Beyond that I agree with other readers; I buy items on sale or out of season and that sometimes means waiting and not succumbing to HAVING to have it now.

But I don't know about the complaint and try to get it free route. Free has costs across the board. Every time some one person gets something for free those costs are reflected in what consumers pay. Using this method as policy (and the reader sounds like this is a regular occurrence) is not something I see as empowering as much as manipulative!

Jenna said...

For me, something that has helped save a ton is a useful tip in most aspects of life - don't get caught up in needing the pretty or the perfect.

A local health food store and farmer's market combo has, like more and more stores, a quick buy section for produce that is a great resource to seek out. Pretty red peppers can go for $4.89 a pound (I don't pay that for grassfed beef!) but if I don't mind cutting around some wrinkles and spot where they bounced, I can get a back of 4 for $1. Huge bags of scratched squash for a quarter. Same deal with banged up cans and boxes (long as it's just surface damage, not proof the container is failing). Get past needing picture perfect, and not only will the budget ease, but meals can get a lot more varied! (The $1 on 5 lb of eggplant made me tapdance quick and figure out a capanota recipe that my husband now loves.)

Janet C. said...

Two tips as far as food goes:
1. Get off the grid! ie, grow your own or make your own. You get the satisfaction of making it yourself AND you save money! Plus gardening is relaxing!

2. Search out ethnic markets for items such as spices and even for food items such as produce, canned goods, etc.
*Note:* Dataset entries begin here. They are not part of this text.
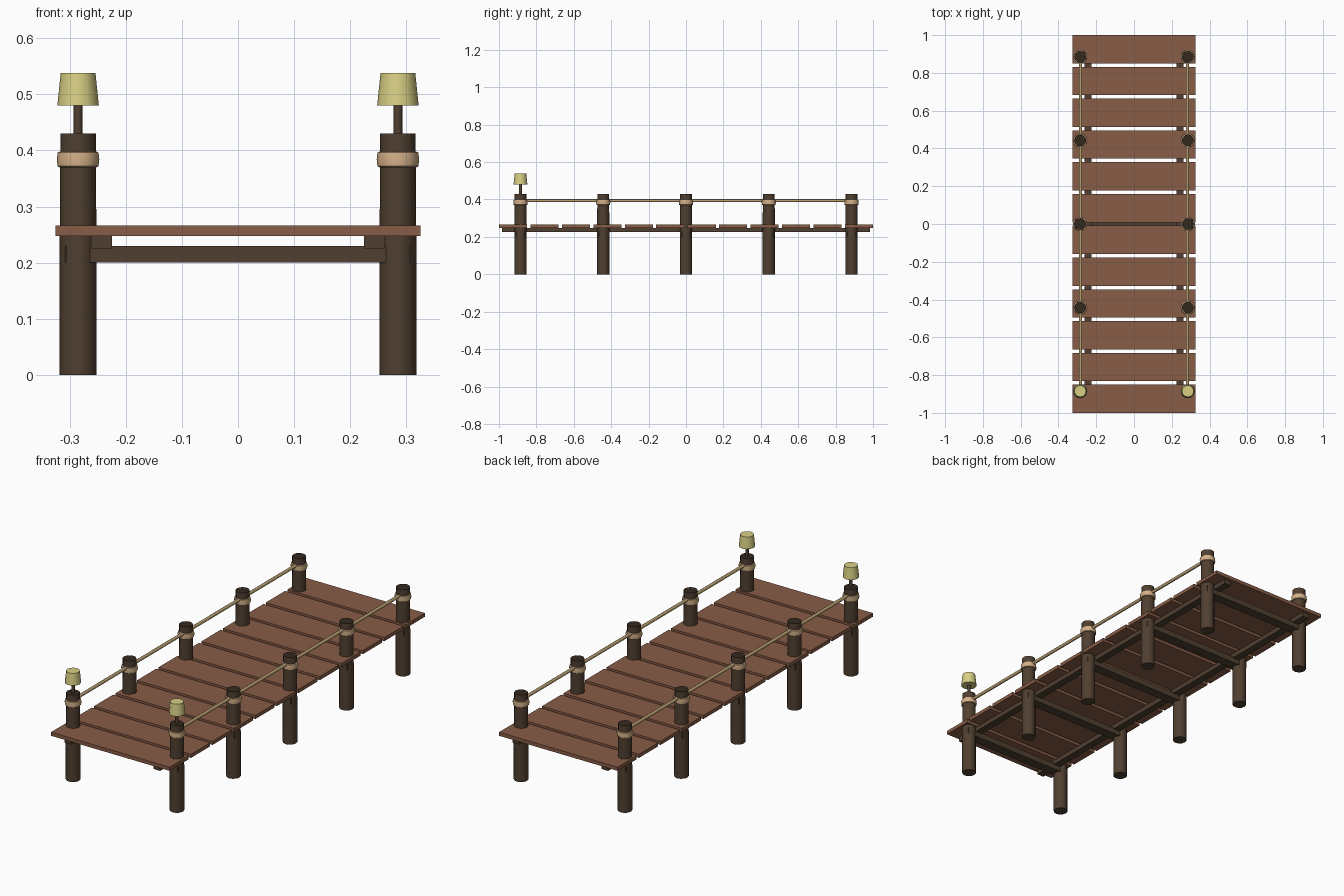
import bpy, math
from mathutils import Vector

if "Cube" in bpy.data.objects:
    bpy.data.objects.remove(bpy.data.objects["Cube"], do_unlink=True)


def material(name, r, g, b):
    """Flat material from an 8-bit sRGB colour."""
    lin = [((c / 255 + 0.055) / 1.055) ** 2.4 for c in (r, g, b)] + [1]
    m = bpy.data.materials.new(name)
    m.use_nodes = True
    m.diffuse_color = lin
    m.node_tree.nodes["Principled BSDF"].inputs["Base Color"].default_value = lin
    return m


PLANK = material("plank brown", 136, 93, 70)
POST = material("post brown", 80, 63, 48)
TOP = material("post top dark brown", 52, 41, 31)
WRAP = material("rope wrap tan", 212, 176, 136)
ROPE = material("rope olive tan", 186, 160, 115)
SHADE = material("lamp yellow", 216, 207, 132)


def make(name, verts, faces, mat, smooth=False):
    mesh = bpy.data.meshes.new(name)
    mesh.from_pydata(verts, [], faces)
    mesh.materials.append(mat)
    ob = bpy.data.objects.new(name, mesh)
    bpy.context.collection.objects.link(ob)
    if smooth:
        bpy.ops.object.select_all(action="DESELECT")
        ob.select_set(True)
        bpy.context.view_layer.objects.active = ob
        bpy.ops.object.shade_smooth_by_angle(angle=math.radians(50))
    return ob


def box(name, lo, hi, mat):
    bpy.ops.mesh.primitive_cube_add(size=1, location=(Vector(lo) + Vector(hi)) / 2)
    ob = bpy.context.object
    ob.name = name
    ob.scale = Vector(hi) - Vector(lo)
    bpy.ops.object.transform_apply(location=False, rotation=False, scale=True)
    ob.data.materials.append(mat)
    return ob


def lathe(name, x, y, profile, mat, sides=12):
    """Turn a (radius, height) profile around a vertical axis and cap the ends."""
    verts, faces = [], []
    for r, z in profile:
        for k in range(sides):
            a = math.tau * k / sides
            verts.append((x + r * math.cos(a), y + r * math.sin(a), z))
    for j in range(len(profile) - 1):
        for k in range(sides):
            n = (k + 1) % sides
            a, b = j * sides, (j + 1) * sides
            faces.append((a + k, a + n, b + n, b + k))
    faces.append(tuple(reversed(range(sides))))
    faces.append(tuple(range(len(verts) - sides, len(verts))))
    return make(name, verts, faces, mat, smooth=True)


POST_X, END_Y, COUNT = 0.285, 0.885, 5
post_ys = [-END_Y + 2 * END_Y * i / (COUNT - 1) for i in range(COUNT)]

# Deck planks
planks, width = 12, 0.15
pitch = (2 - width) / (planks - 1)
for i in range(planks):
    y = -1 + i * pitch
    box("deck_plank", (-0.325, y, 0.248), (0.325, y + width, 0.266), PLANK)

# Cross beams under the deck at each pair of posts
for y in post_ys:
    box("cross_beam", (-0.308, y - 0.024, 0.2), (0.308, y + 0.024, 0.23), POST)

for side, s in (("left", 1), ("right", -1)):
    # Long beam carrying the planks
    xs = sorted((s * 0.225, s * 0.262))
    box(side + "_long_beam", (xs[0], -0.985, 0.225), (xs[1], 0.985, 0.248), POST)

    # Posts with dark tops and rope wraps
    for y in post_ys:
        x = s * POST_X
        post = lathe(side + "_post", x, y,
                     [(0.033, 0), (0.033, 0.2), (0.0315, 0.43)], POST)
        post.data.materials.append(TOP)
        for f in post.data.polygons:
            f.material_index = int(f.normal.z > 0.9)
        lathe(side + "_rope_wrap", x, y,
              [(0.033, 0.37), (0.0365, 0.372), (0.0378, 0.384),
               (0.0365, 0.396), (0.033, 0.398)], WRAP)

    # Handrail rope
    bpy.ops.mesh.primitive_cylinder_add(
        vertices=8, radius=0.008, depth=2 * END_Y,
        location=(s * 0.283, 0, 0.394), rotation=(math.pi / 2, 0, 0))
    rail = bpy.context.object
    rail.name = side + "_handrail_rope"
    rail.data.materials.append(ROPE)
    bpy.ops.object.shade_smooth_by_angle(angle=math.radians(50))

    # Lamp on the front post
    lathe(side + "_lamp_stem", s * POST_X, -END_Y,
          [(0.008, 0.425), (0.008, 0.485)], POST, 8)
    lathe(side + "_lamp_shade", s * POST_X, -END_Y,
          [(0.037, 0.48), (0.031, 0.538)], SHADE)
The label might be in a foreign language, but garbanzo beans are garbanzo beans. You can use them in other-than-Mexican cooking even if the label is in Spanish!